Antibiotic stewardship programs, which promote the appropriate use of antibiotics in hospitals and other healthcare centers, can not only lead to reduction in antibiotic use with no adverse effects but can also lead to significant savings, over $600,000 annually in the case of one New York Ho... Read More
Chinese researchers have discovered what they say is the first ‘virological penicillin’ – MIR2911, a molecule found naturally in a Chinese herb called honeysuckle.
Honeysuckle (Lonicera japonica) is a well-known Chinese herb. In Traditional Chinese Medicine, it has been used to effectively tr... Read More
The day we knew would come is finally here. The first locally acquired case of the tropical disease chikungunya was reported in the U.S. today.
The mosquito-borne viral disease first debuted in the Western Hemisphere last year and has since sprawled across the Caribbean, with cases in Puerto ... Read More
My research is focused on the biofilms formation, Motility (swarming and swiming ) and QS in fluorescent Pseudomonas (P. aeruginosa and P. fluorescens).
In laboratory a interaction had been with insect and bacteria metabo... Read More
Scientists from the University of Granada have successfully created magnetic bacteria that could be added to foodstuffs and could, after ingestion, help diagnose diseases of the digestive system like stomach cancer. These important findings constitute the first use of a food as a natural drug an... Read More
It is a fascinating quirk of nature: Simple bacteria have an immune system with a memory, which allows them to destroy invading viruses they have encountered in the past.
The phenomenon is more than just a scientific curiosity. In just two years, scientists have discovered how to repurpose th... Read More
A 30,000-year-old giant virus has been revived from the frozen Siberian tundra, sparking concern that increased mining and oil drilling in rapidly warming northern latitudes could disturb dormant microbial life that could one day prove harmful to man.
The latest find, described online Monday ... Read More
A former student dropped by my lab this morning, and brought me a gift: a knit bacteriophage! Many times, as educators, we hear what we haven't done well, or could do better. Sometimes, like today, we get a priceless "thank you" from a former student. Read More
Since the worst Ebola outbreak on record ignited last December in West Africa, scientists have been racing to develop drugs and vaccines to combat the virus. Several experimental drugs have been given to patients, and a new study details how scientists think one of those drugs might neutralize t... Read More

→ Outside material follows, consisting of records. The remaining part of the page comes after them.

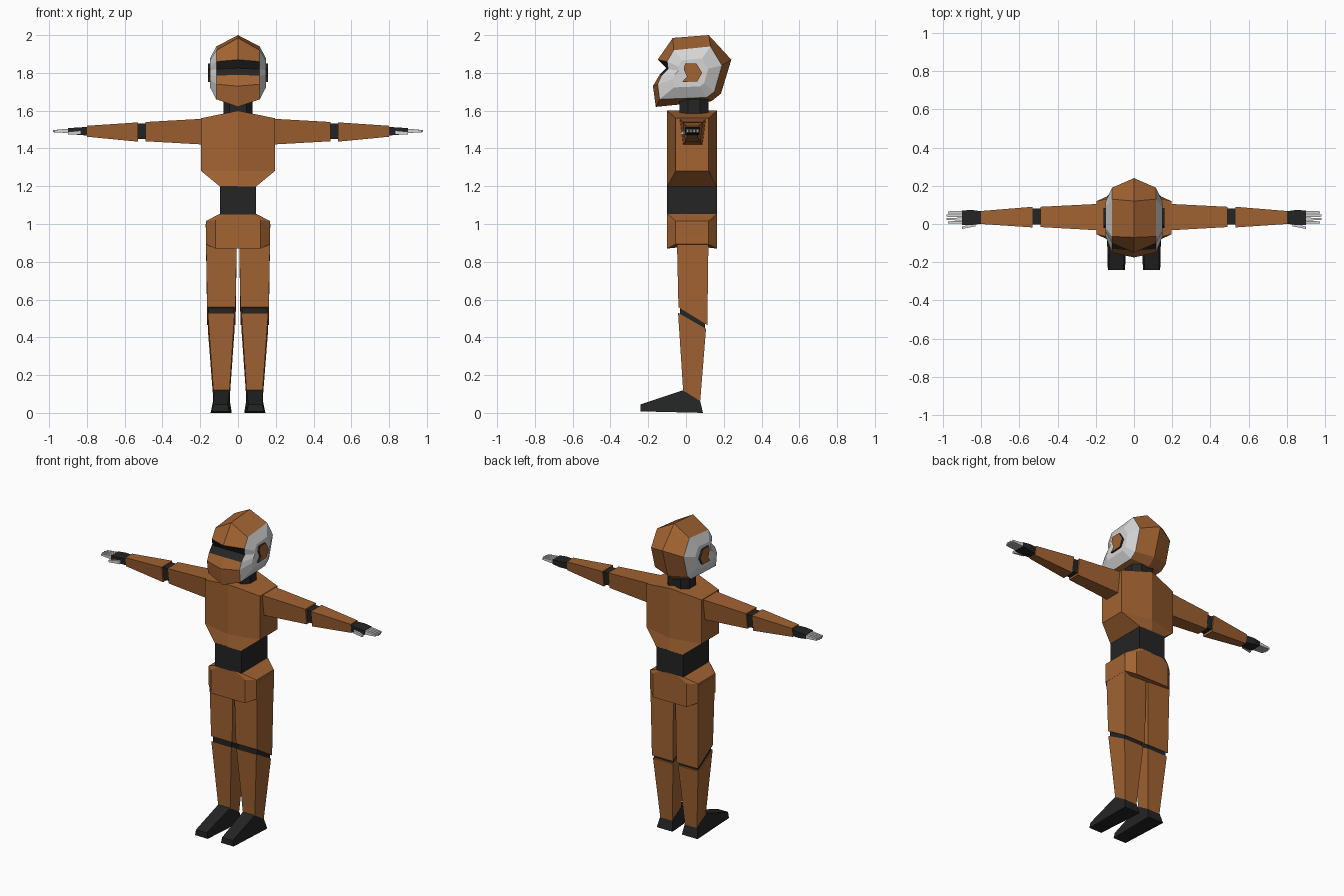
import bpy, bmesh

if "Cube" in bpy.data.objects:
    bpy.data.objects.remove(bpy.data.objects["Cube"])


def material(name, rgb):
    m = bpy.data.materials.new(name)
    m.diffuse_color = (*rgb, 1)
    m.use_nodes = True
    m.node_tree.nodes["Principled BSDF"].inputs["Base Color"].default_value = m.diffuse_color
    return m


ORANGE = material("burnt_orange", (0.36, 0.125, 0.032))
DARK = material("charcoal", (0.018, 0.018, 0.018))
GREY = material("light_grey", (0.66, 0.66, 0.66))


def loft(name, rings, mats, rule=None, split=False, mirror=False):
    """Skin closed rings of points; rule(band, side) picks the material, band -1 is a cap."""
    bm = bmesh.new()
    rows = [[bm.verts.new(p) for p in ring] for ring in rings]
    n = len(rows[0])

    def face(vs, band, side):
        f = bm.faces.new(vs)
        f.material_index = rule(band, side) if rule else 0

    for b in range(len(rows) - 1):
        for i in range(n):
            j = (i + 1) % n
            face((rows[b][i], rows[b][j], rows[b + 1][j], rows[b + 1][i]), b, i)
    for row in (rows[0], rows[-1]):
        if split:   # fold the cap along its centre line
            face(row[:n // 2 + 1], -1, 0)
            face(row[n // 2:] + row[:1], -1, 0)
        else:
            face(row, -1, 0)
    bmesh.ops.recalc_face_normals(bm, faces=bm.faces)
    me = bpy.data.meshes.new(name)
    bm.to_mesh(me)
    bm.free()
    for m in mats:
        me.materials.append(m)
    ob = bpy.data.objects.new(name, me)
    bpy.context.collection.objects.link(ob)
    if mirror:
        ob.modifiers.new("Mirror", 'MIRROR').use_mirror_merge = False
    return ob


def arm_ring(x, y0, y1, z0, z1, inset=0.0):
    return [(x, y0 + inset, z0), (x, y1 - inset, z0), (x, y1, z1), (x, y0, z1)]


def leg_ring(x0, x1, y0, zf, y1, zb):
    return [(x0, y0, zf), (x1, y0, zf), (x1, y1, zb), (x0, y1, zb)]


def hex_ring(w, yf, ym0, ym1, yb, zc, zs):
    return [(0, yf, zc), (w, ym0, zs), (w, ym1, zs), (0, yb, zc), (-w, ym1, zs), (-w, ym0, zs)]


def oct_ring(a, w, yf, ym0, ym1, yb, z, zs):
    right = [(a, yf, z), (w, ym0, zs), (w, ym1, zs), (a, yb, z)]
    return right + [(-x, y, c) for x, y, c in reversed(right)]


# Head: centre profile, side edge profile and raised cheek panel, as (y, z)
centre = [(-.15, 1.87), (-.07, 1.985), (.12, 2.0), (.24, 1.87), (.185, 1.69), (.135, 1.65),
          (-.16, 1.62), (-.175, 1.73), (-.14, 1.79), (-.105, 1.825)]
edge = [(-.10, 1.86), (-.065, 1.92), (.13, 1.94), (.19, 1.84), (.15, 1.70), (.11, 1.67),
        (-.14, 1.66), (-.15, 1.74), (-.13, 1.785), (-.095, 1.82)]
panel = [(.03 + (y - .03) * .55, 1.80 + (z - 1.80) * .55) for y, z in edge]
rows = [(-.148, panel), (-.115, edge), (0, centre), (.115, edge), (.148, panel)]
loft("head", [[(x, y, z) for y, z in r] for x, r in rows], [ORANGE, DARK, GREY],
     lambda b, i: 2 if b in (-1, 0, 3) else (1 if i >= 8 else 0))

# Ear discs: dark rim, orange face
ear = [(-.005, 1.85), (.055, 1.85), (.085, 1.80), (.06, 1.755), (-.02, 1.752), (.005, 1.78), (-.012, 1.82)]
loft("ear", [[(x, y, z) for y, z in ear] for x in (.135, .16)], [ORANGE, DARK],
     lambda b, i: 0 if b < 0 else 1, mirror=True)

# Neck, torso, waist, pelvis
loft("neck", [oct_ring(.045, .078, -.035, .01, .075, .12, z, z) for z in (1.56, 1.67)], [DARK])
loft("torso", [hex_ring(.195, -.10, -.055, .12, .165, 1.60, 1.56),
               hex_ring(.195, -.10, -.055, .12, .165, 1.28, 1.28),
               hex_ring(.095, -.10, -.10, .165, .165, 1.198, 1.198)], [ORANGE], split=True)
loft("waist", [leg_ring(-.095, .095, -.10, z, .165, z) for z in (1.05, 1.20)], [DARK])
loft("pelvis", [oct_ring(.06, .095, -.10, -.10, .165, .165, 1.055, 1.055),
                oct_ring(.12, .17, -.10, -.055, .12, .165, 1.02, 1.015),
                oct_ring(.12, .17, -.10, -.055, .12, .165, .87, .893)], [ORANGE],
     lambda b, i: 0)

# Legs
loft("thigh", [leg_ring(.005, .171, -.05, 1.0, .12, 1.0),
               leg_ring(.013, .163, -.04, .56, .113, .465)], [ORANGE], mirror=True)
loft("knee", [leg_ring(.022, .156, -.032, .57, .102, .49),
              leg_ring(.022, .156, -.032, .515, .10, .435)], [DARK], mirror=True)
loft("shin", [leg_ring(.018, .16, -.042, .53, .106, .445),
              leg_ring(.045, .13, -.015, .115, .075, .06)], [ORANGE], mirror=True)

# Feet: side profile as (y, z, inner x, outer x)
foot = [(-.015, .12, .045, .13), (.075, .062, .043, .132), (.09, 0, .033, .145),
        (-.24, .008, .047, .137), (-.24, .045, .055, .13)]
loft("foot", [[(a, y, z) for y, z, a, b in foot], [(b, y, z) for y, z, a, b in foot]], [DARK], mirror=True)

# Arms
loft("upper_arm", [arm_ring(.17, -.034, .106, 1.42, 1.558, .018),
                   arm_ring(.49, -.016, .09, 1.438, 1.54, .014)], [ORANGE], mirror=True)
loft("elbow", [arm_ring(.47, -.003, .08, 1.45, 1.532, .008),
               arm_ring(.55, -.003, .08, 1.45, 1.532, .008)], [DARK], mirror=True)
loft("forearm", [arm_ring(.53, -.018, .09, 1.436, 1.538, .014),
                 arm_ring(.80, 0, .068, 1.462, 1.52, .008)], [ORANGE], mirror=True)
loft("palm", [arm_ring(.79, .003, .065, 1.468, 1.514, .006),
              arm_ring(.85, -.006, .074, 1.472, 1.511, .004),
              arm_ring(.90, -.004, .07, 1.48, 1.507)], [DARK], mirror=True)
for k in range(4):
    y = .001 + k * .0175
    loft(f"finger_{k + 1}", [arm_ring(.89, y, y + .015, 1.481, 1.505),
                             arm_ring(.98 - (.006 if k in (0, 3) else 0), y + .002, y + .013, 1.486, 1.497)],
         [GREY], mirror=True)
loft("thumb", [arm_ring(.83, -.012, .006, 1.474, 1.495),
               arm_ring(.90, -.026, -.014, 1.474, 1.488)], [GREY], mirror=True)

The fungus responsible for an outbreak of contaminated Greek yogurt last year is not harmless after all but a strain with the ability to cause disease, according to research. "When people think about food-borne pathogens, normally they list bacteria, viruses, and maybe parasites. Fungal pathogen... Read More
In the largest longitudinal study of the microbiome to date, researchers from the Broad Institute of MIT and Harvard, Massachusetts General Hospital (MGH), and the DIABIMMUNE Study Group have identified a connection between changes in gut microbiota and the onset of type 1 diabetes (T1D). The st... Read More
The Ebola virus currently poses the greatest threat to the survival of great apes, conservationists have warned, after killing an estimated third of the world's gorillas and chimpanzees since the 1990s.
The unprecedented current Ebola epidemic in West Africa has killed some 8,641 people, acco... Read More
Eighty-six years after the discovery of penicillin, docs are running out of antibiotics to treat serious infections like Clostridium difficile and gonorrhea, according to the Centers for Disease Control and Prevention. At the same time, the discovery of new "wonder drugs" has slowed, and microbi... Read More